In its latest report, the IMF has praised Greece stressing that the country has made notable strides in overcoming structural problems but warns it should remain focused on avoiding wage rises and pensions costs.
The report recommends a “prudent” increase in the minimum wage, a “freezing” of public wages and pensions in 2022, and the imposition of a carbon tax. Instead, it calls for plans to reduce insurance premiums, income taxes, and solidarity contributions to be scrapped.
The main conclusions that will be reflected in the final report are, among others, that:
1. The Greek economy recovered strongly from the severe recession caused by COVID-19 in 2020. Production returned to the pre-pandemic level in 2021, due to the faster-than-expected recovery of tourism, the increase in private consumption as households began to spend pandemic-related savings, as well as strong private investment, with the rise of foreign direct investment.
2. Commendable progress has been made in tackling the past crises, despite the adverse environment. Non-performing loans (NPLs) fell sharply under the Hercules program, and the liquidity of the banking system has improved significantly.
Unemployment decreased steadily. Reforms have made progress in many areas, such as digitization, privatization, and improving the fiscal policy mix.

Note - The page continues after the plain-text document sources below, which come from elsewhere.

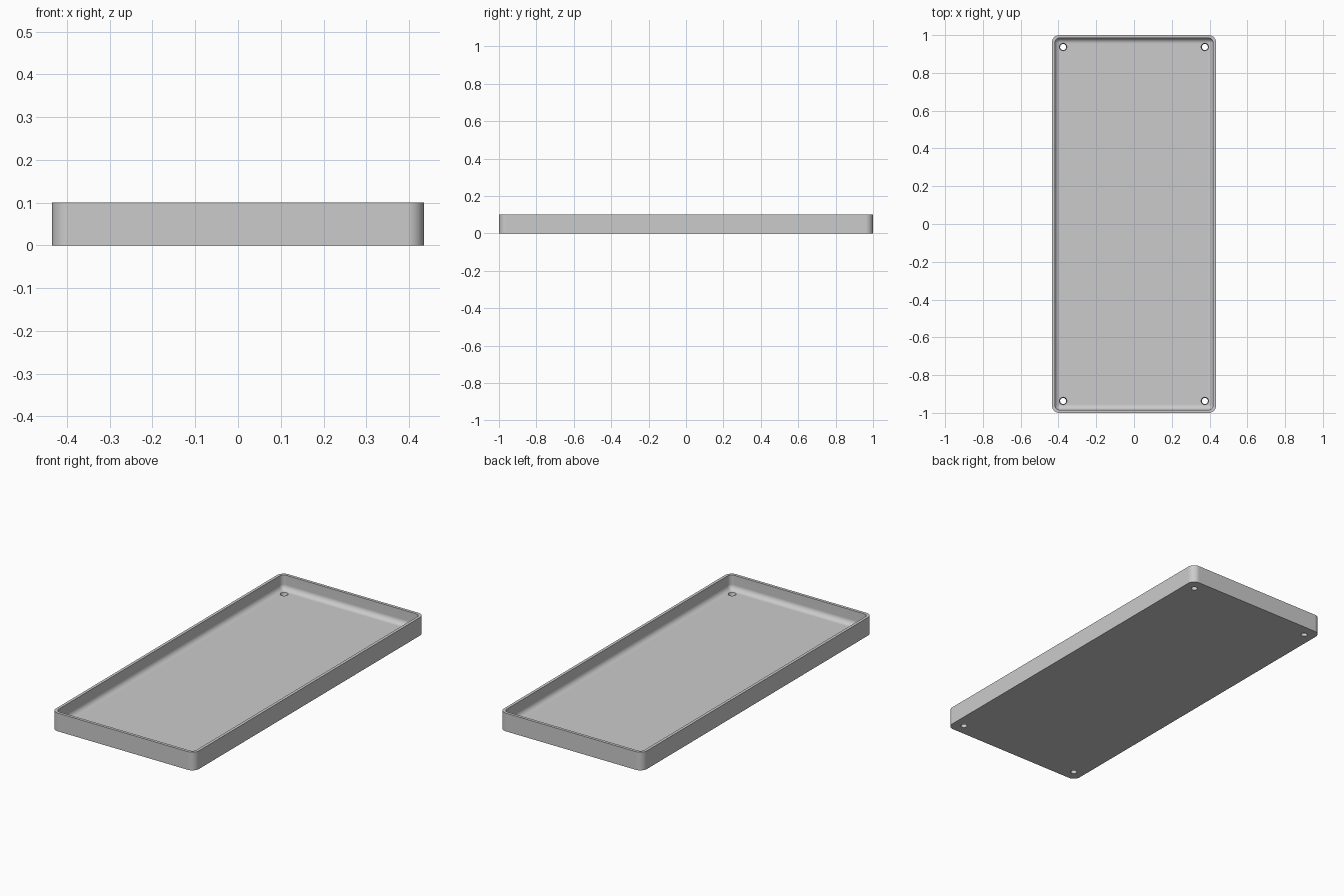
import bpy, bmesh
from math import sin, cos, pi

cube = bpy.data.objects.get("Cube")
if cube:
    bpy.data.objects.remove(cube, do_unlink=True)

HALF_X, HALF_Y, HEIGHT = 0.435, 1.0, 0.10
CORNER, WALL, FLOOR, FILLET = 0.04, 0.016, 0.02, 0.028
HOLE_X, HOLE_Y = 0.375, 0.937
ARC = 8

grey = bpy.data.materials.new("light grey")
grey.use_nodes = True
colour = (0.6, 0.6, 0.6, 1)
grey.diffuse_color = colour
grey.node_tree.nodes["Principled BSDF"].inputs["Base Color"].default_value = colour


def link_mesh(name, bm):
    bmesh.ops.recalc_face_normals(bm, faces=bm.faces)
    mesh = bpy.data.meshes.new(name)
    bm.to_mesh(mesh)
    bm.free()
    mesh.materials.append(grey)
    obj = bpy.data.objects.new(name, mesh)
    bpy.context.collection.objects.link(obj)
    return obj


def rounded_ring(bm, inset, z):
    """Rounded rectangle of vertices, inset from the outer wall."""
    r = max(CORNER - inset, 0.005)
    cx, cy = HALF_X - inset - r, HALF_Y - inset - r
    ring = []
    for q, (sx, sy) in enumerate([(1, 1), (-1, 1), (-1, -1), (1, -1)]):
        for i in range(ARC + 1):
            a = (q + i / ARC) * pi / 2
            ring.append(bm.verts.new((sx * cx + r * cos(a), sy * cy + r * sin(a), z)))
    return ring


# Tray: outer wall, rim, inner wall and rounded transition to the floor
profile = [(0, 0), (0, HEIGHT), (WALL, HEIGHT)]
for i in range(ARC + 1):
    a = i / ARC * pi / 2
    profile.append((WALL + FILLET * (1 - cos(a)), FLOOR + FILLET * (1 - sin(a))))

bm = bmesh.new()
rings = [rounded_ring(bm, inset, z) for inset, z in profile]
for low, high in zip(rings, rings[1:]):
    n = len(low)
    for i in range(n):
        j = (i + 1) % n
        bm.faces.new((low[i], low[j], high[j], high[i]))
bm.faces.new(rings[0][::-1])
bm.faces.new(rings[-1])
tray = link_mesh("tray", bm)

# Slightly tapered screw holes through the floor at the four corners
bm = bmesh.new()
for sx in (-1, 1):
    for sy in (-1, 1):
        made = bmesh.ops.create_cone(bm, cap_ends=True, segments=32, radius1=0.014,
                                     radius2=0.022, depth=0.04)
        bmesh.ops.translate(bm, verts=made["verts"],
                            vec=(sx * HOLE_X, sy * HOLE_Y, FLOOR / 2))
cutter = link_mesh("hole_cutter", bm)
cutter.hide_render = True

cut = tray.modifiers.new("screw_holes", 'BOOLEAN')
cut.operation = 'DIFFERENCE'
cut.solver = 'EXACT'
cut.object = cutter

bpy.ops.object.select_all(action='DESELECT')
tray.select_set(True)
bpy.context.view_layer.objects.active = tray
bpy.ops.object.modifier_apply(modifier=cut.name)
bpy.data.objects.remove(cutter, do_unlink=True)

# Smooth corners and fillet, flat floor and rim
bpy.ops.object.shade_smooth_by_angle(angle=pi / 6)
weighted = tray.modifiers.new("flat_floor", 'WEIGHTED_NORMAL')
weighted.keep_sharp = True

The authorities are completing the early repayment of all outstanding IMF loans (1.8 billion euros), which will further reduce the gross financing needs and conversion risks, as stressed by the Fund executives.

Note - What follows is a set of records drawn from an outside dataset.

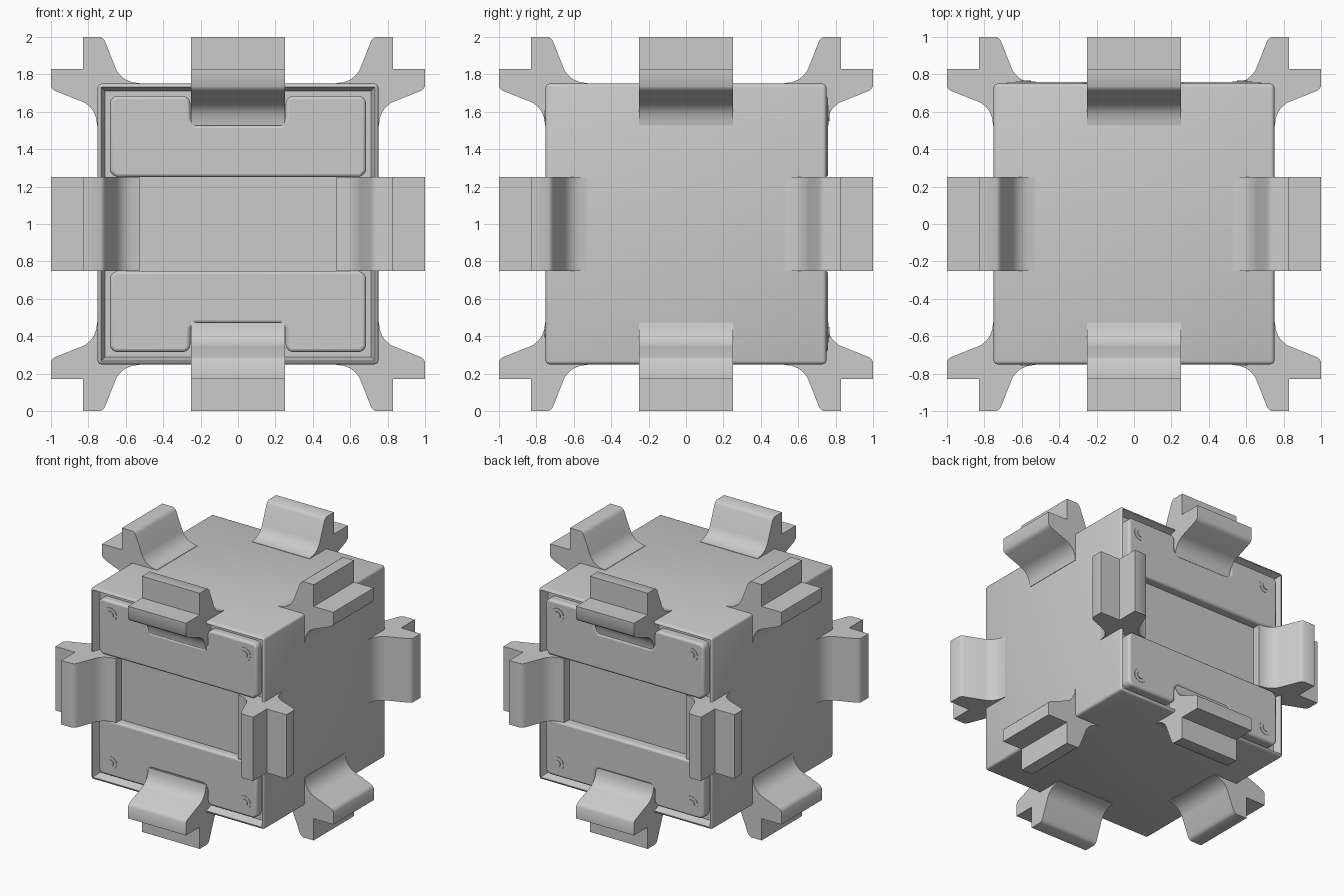
import bpy, bmesh
from math import radians
from mathutils import Vector, Matrix

if "Cube" in bpy.data.objects:
    bpy.data.objects.remove(bpy.data.objects["Cube"])

CENTRE = Vector((0, 0, 1))


def finish(bm, name, bevel=0.0):
    """Turn a bmesh (built around the cube centre) into a smooth shaded object."""
    bmesh.ops.recalc_face_normals(bm, faces=bm.faces)
    me = bpy.data.meshes.new(name)
    bm.to_mesh(me)
    bm.free()
    ob = bpy.data.objects.new(name, me)
    ob.location = CENTRE
    bpy.context.collection.objects.link(ob)
    if bevel:
        m = ob.modifiers.new("soft_edges", 'BEVEL')
        m.width, m.segments, m.limit_method = bevel, 3, 'ANGLE'
    bpy.ops.object.select_all(action='DESELECT')
    ob.select_set(True)
    bpy.context.view_layer.objects.active = ob
    bpy.ops.object.shade_smooth_by_angle(angle=radians(35))
    return ob


def prism(name, points, lo, hi, place, bevel=0.0):
    """Extrude a 2D outline from lo to hi; place(u, v, w) maps it into space."""
    bm = bmesh.new()
    rings = [[bm.verts.new(place(u, v, w)) for u, v in points] for w in (lo, hi)]
    n = len(points)
    for i in range(n):
        j = (i + 1) % n
        bm.faces.new((rings[0][i], rings[0][j], rings[1][j], rings[1][i]))
    bm.faces.new(rings[0])
    bm.faces.new(rings[1])
    return finish(bm, name, bevel)


# body: cube with a framed recess on the front and back
bm = bmesh.new()
bmesh.ops.create_cube(bm, size=1.5)
ends = [f for f in bm.faces if abs(f.normal.y) > 0.9]
bmesh.ops.inset_individual(bm, faces=ends, thickness=0.055, depth=0)
for f in ends:
    for v in f.verts:
        v.co.y *= 0.69 / 0.75
rim = [e for e in bm.edges
       if abs(e.verts[0].co.x) < 0.7 and abs(e.verts[1].co.x) < 0.7
       and all(abs(abs(v.co.y) - 0.75) < 1e-4 for v in e.verts)]
outer = [e for e in bm.edges if all(abs(v.co.x) > 0.74 and abs(v.co.z) > 0.74 for v in e.verts)
         or all(abs(abs(v.co.y) - 0.75) < 1e-4 for v in e.verts)]
bmesh.ops.bevel(bm, geom=list(set(rim + outer)), offset=0.018, segments=3,
                profile=0.5, affect='EDGES')
finish(bm, "crate_body")

# edge clamps: half profile from the tip notch down, mirrored over the diagonal
half = [(0.83, 0.83), (0.83, 1.0), (0.735, 1.0), (0.72, 0.99), (0.71, 0.975),
        (0.655, 0.835), (0.645, 0.815), (0.625, 0.79), (0.60, 0.772),
        (0.565, 0.758), (0.527, 0.753), (0.527, 0.68)]
clamp = half + [(0.68, 0.68)] + [(b, a) for a, b in reversed(half[1:])]
for axis, label in enumerate(("x", "y", "z")):
    for su in (-1, 1):
        for sv in (-1, 1):
            def place(u, v, w):
                co = [u * su, v * sv]
                co.insert(axis, w)
                return co
            prism(f"edge_clamp_{label}", clamp, -0.25, 0.25, place)

# raised cover plates, each notched around its clamp, with two ringed screws
plate = [(-0.685, 0.28), (-0.655, 0.25), (0.655, 0.25), (0.685, 0.28), (0.685, 0.66), (0.66, 0.685),
         (0.28, 0.685), (0.255, 0.66), (0.255, 0.56), (0.225, 0.53),
         (-0.225, 0.53), (-0.255, 0.56), (-0.255, 0.66), (-0.28, 0.685),
         (-0.66, 0.685), (-0.685, 0.66)]
for sy, face in ((-1, 0.748), (1, 0.76)):
    side = "front" if sy < 0 else "back"
    for sz in (-1, 1):
        prism(f"{side}_cover_plate", plate, 0.67, face,
              lambda u, v, w: (u, w * sy, v * sz), 0.018)
        for sx in (-1, 1):
            for radius, height, part in ((0.053, 0.003, "washer"), (0.028, 0.008, "screw")):
                bm = bmesh.new()
                bmesh.ops.create_cone(
                    bm, cap_ends=True, segments=24, radius1=radius, radius2=radius,
                    depth=0.02, matrix=Matrix.Translation(
                        (0.58 * sx, sy * (face + height - 0.01), 0.58 * sz))
                    @ Matrix.Rotation(radians(90), 4, 'X'))
                finish(bm, f"{side}_{part}")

3. Growth is expected to remain strong despite the adverse effects of the war in Ukraine and high inflation.
Despite significant energy imports from Russia, other direct trade and economic relations with Russia and Ukraine are limited.
There will be indirect effects, through effects on the country’s trading partners and the impact of higher inflation on disposable income and consumption.
In addition, a weakening of consumption and a risk-averse disposition are projected.
The report recommended the phasing out of all pandemic-related interim measures by the end of 2022. It proposes targeting a primary deficit below 2% of GDP this year.
Support measures for high energy prices should be temporary and targeted at vulnerable groups.
Fiscal adjustments should be gradual and development friendly. The mission recommended a gradual consolidation process with a primary surplus of 2% of GDP by 2027, with credible measures.
According to the Fund, however, “plans for permanent cuts in social security, contributions and solidarity tax for all taxpayers should be scrapped, as they shift the burden to future generations and do little good.”